2. Dryzek, John (1996) 'The informal logic of institutional design'. In R. Goodin, ed., Theories of Institutional Design. Cambridge: Cambridge University Press.
3. Michelman, Frank (1988) 'Law's republic'. Yale Law Review, 97: 1493-537.
4. Dryzek, John (2000) Deliberative Democracy and Beyond. Oxford: Oxford University Press.
5. Pettit, Philip (1998) Republicanism. Oxford: Oxford University Press.
6. Dorf, Michael and Charles Sabel (1998) 'Democratic experimentalism'. Columbia University Law Review, 26: 270-472.

Bohman, James 2004. „Discourse Theory“. In: Gaus, Gerald F. & Kukathas, Chandran 2004. Handbook of Political Theory. SAGE Publications

Explanation of symbols: Roman numerals indicate the source, arabic numerals indicate the page number. The corresponding books are indicated on the right hand side. ((s)…): Comment by the sender of the contribution. Translations: Dictionary of Arguments
The note [Author1]Vs[Author2] or [Author]Vs[term] is an addition from the Dictionary of Arguments. If a German edition is specified, the page numbers refer to this edition.
Discourse Theories
Gaus I
Gerald F. Gaus
Chandran Kukathas
Handbook of Political Theory London 2004

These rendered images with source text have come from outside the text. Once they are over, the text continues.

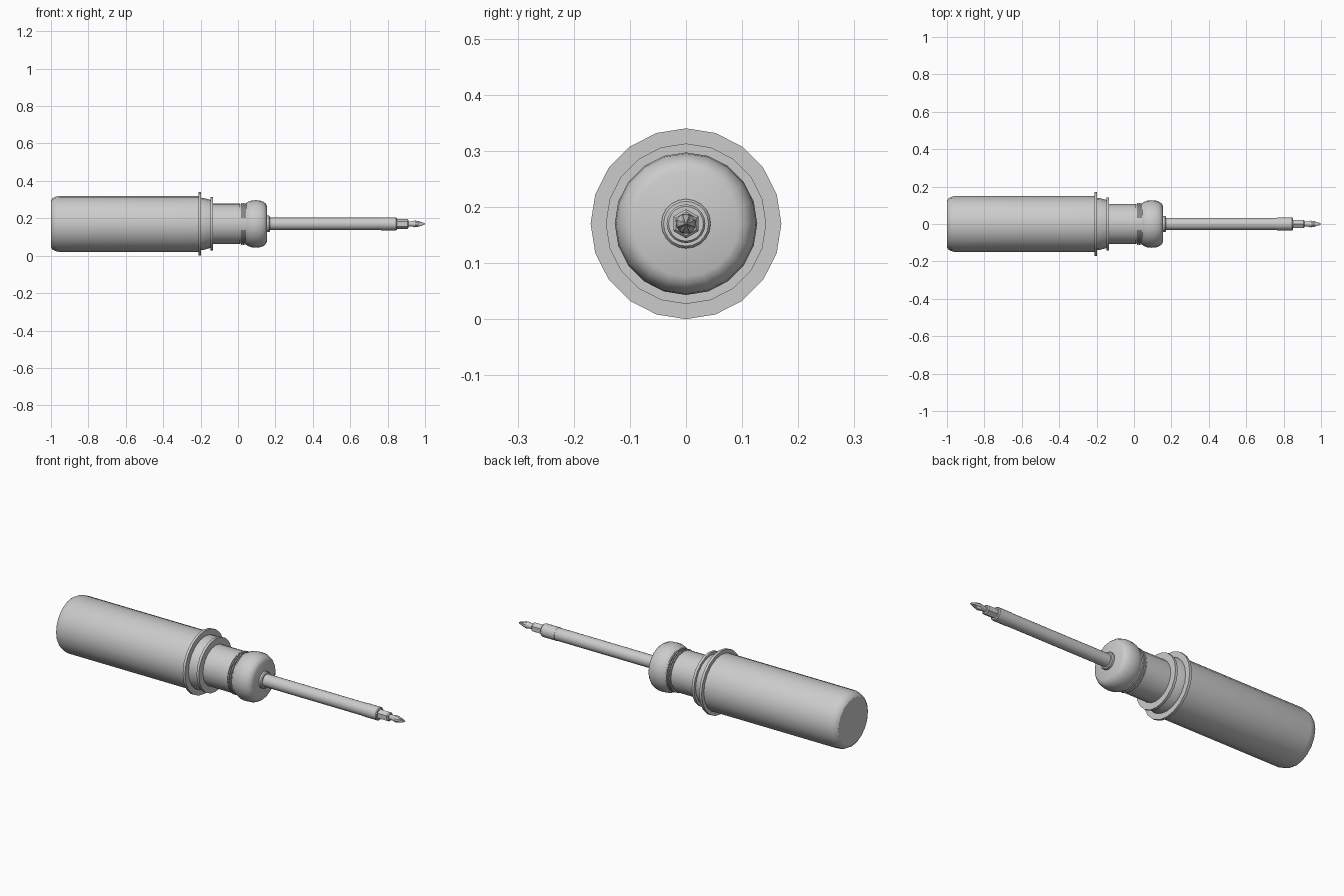
import bpy, math
from math import radians, cos, sin, pi

if "Cube" in bpy.data.objects:
    bpy.data.objects.remove(bpy.data.objects["Cube"])

AXIS_Z = 0.17


def loft(name, rings, sides, radius_at=None, smooth=30):
    """Skin rings of (x, r) around the tool axis and cap both ends."""
    verts, faces = [], []
    for x, r in rings:
        for k in range(sides):
            a = 2 * pi * k / sides
            q = radius_at(k, x, r) if radius_at else r
            verts.append((x, q * sin(a), AXIS_Z + q * cos(a)))
    for i in range(len(rings) - 1):
        for k in range(sides):
            n = (k + 1) % sides
            a, b = i * sides, (i + 1) * sides
            faces.append((a + k, a + n, b + n, b + k))
    faces.append(tuple(reversed(range(sides))))
    last = (len(rings) - 1) * sides
    faces.append(tuple(last + k for k in range(sides)))
    mesh = bpy.data.meshes.new(name)
    # ring order runs clockwise seen from +x, so flip to face outwards
    mesh.from_pydata(verts, [], [f[::-1] for f in faces])
    ob = bpy.data.objects.new(name, mesh)
    bpy.context.collection.objects.link(ob)
    bpy.ops.object.select_all(action='DESELECT')
    ob.select_set(True)
    bpy.context.view_layer.objects.active = ob
    bpy.ops.object.mode_set(mode='EDIT')
    bpy.ops.mesh.select_all(action='SELECT')
    bpy.ops.mesh.normals_make_consistent(inside=False)
    bpy.ops.object.mode_set(mode='OBJECT')
    if smooth:
        bpy.ops.object.shade_smooth_by_angle(angle=radians(smooth))
    return ob


# Main grip with rounded butt, flange, tapered collar, ring, neck and bulb
grip = [(-1.0, 0.125), (-0.993, 0.136), (-0.977, 0.145), (-0.955, 0.15),
        (-0.212, 0.15)]
flange = [(-0.212, 0.17), (-0.198, 0.17)]
collar = [(-0.198, 0.14), (-0.185, 0.139), (-0.148, 0.129)]
ring = [(-0.148, 0.143), (-0.134, 0.143)]
neck = [(-0.134, 0.108), (0.012, 0.108)]
grooves = []
for i in range(3):
    x = 0.012 + i * 0.011
    grooves += [(x, 0.104), (x + 0.005, 0.104),
                (x + 0.005, 0.112), (x + 0.011, 0.112)]
bulb = [(0.045, 0.112), (0.055, 0.119), (0.072, 0.125), (0.095, 0.127),
        (0.118, 0.125), (0.137, 0.118), (0.149, 0.108), (0.155, 0.094)]
loft("handle", grip + flange + collar + ring + neck + grooves + bulb, 20)

# Ferrule where the shaft enters the handle
loft("ferrule", [(0.145, 0.044), (0.165, 0.044), (0.17, 0.04)], 20)

# Shaft and its bit holder sleeve
loft("shaft", [(0.15, 0.033), (0.765, 0.033)], 20)
loft("bit_holder", [(0.765, 0.0345), (0.845, 0.0345), (0.85, 0.031)], 20)

# Hexagonal bit shank
loft("bit_shank", [(0.84, 0.026), (0.905, 0.026), (0.911, 0.021)], 6, smooth=0)


# Cross-shaped driver tip: every fourth corner stays a full-width blade
def cross(k, x, r):
    cut = min(1.0, max(0.0, (x - 0.945) / 0.03))
    return r * (1 - 0.5 * cut) if k % 4 == 2 else r * (1 - 0.1 * cut)


loft("driver_tip", [(0.9, 0.014), (0.93, 0.014), (0.945, 0.018),
                    (0.96, 0.017), (0.975, 0.013), (0.992, 0.007),
                    (1.0, 0.001)], 16, radius_at=cross)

Send Link
> Counter arguments in relation to Deliberative Democracy

Authors A   B   C   D   E   F   G   H   I   J   K   L   M   N   O   P   Q   R   S   T   U   V   W   Z  

Concepts A   B   C   D   E   F   G   H   I   J   K   L   M   N   O   P   Q   R   S   T   U   V   W   Z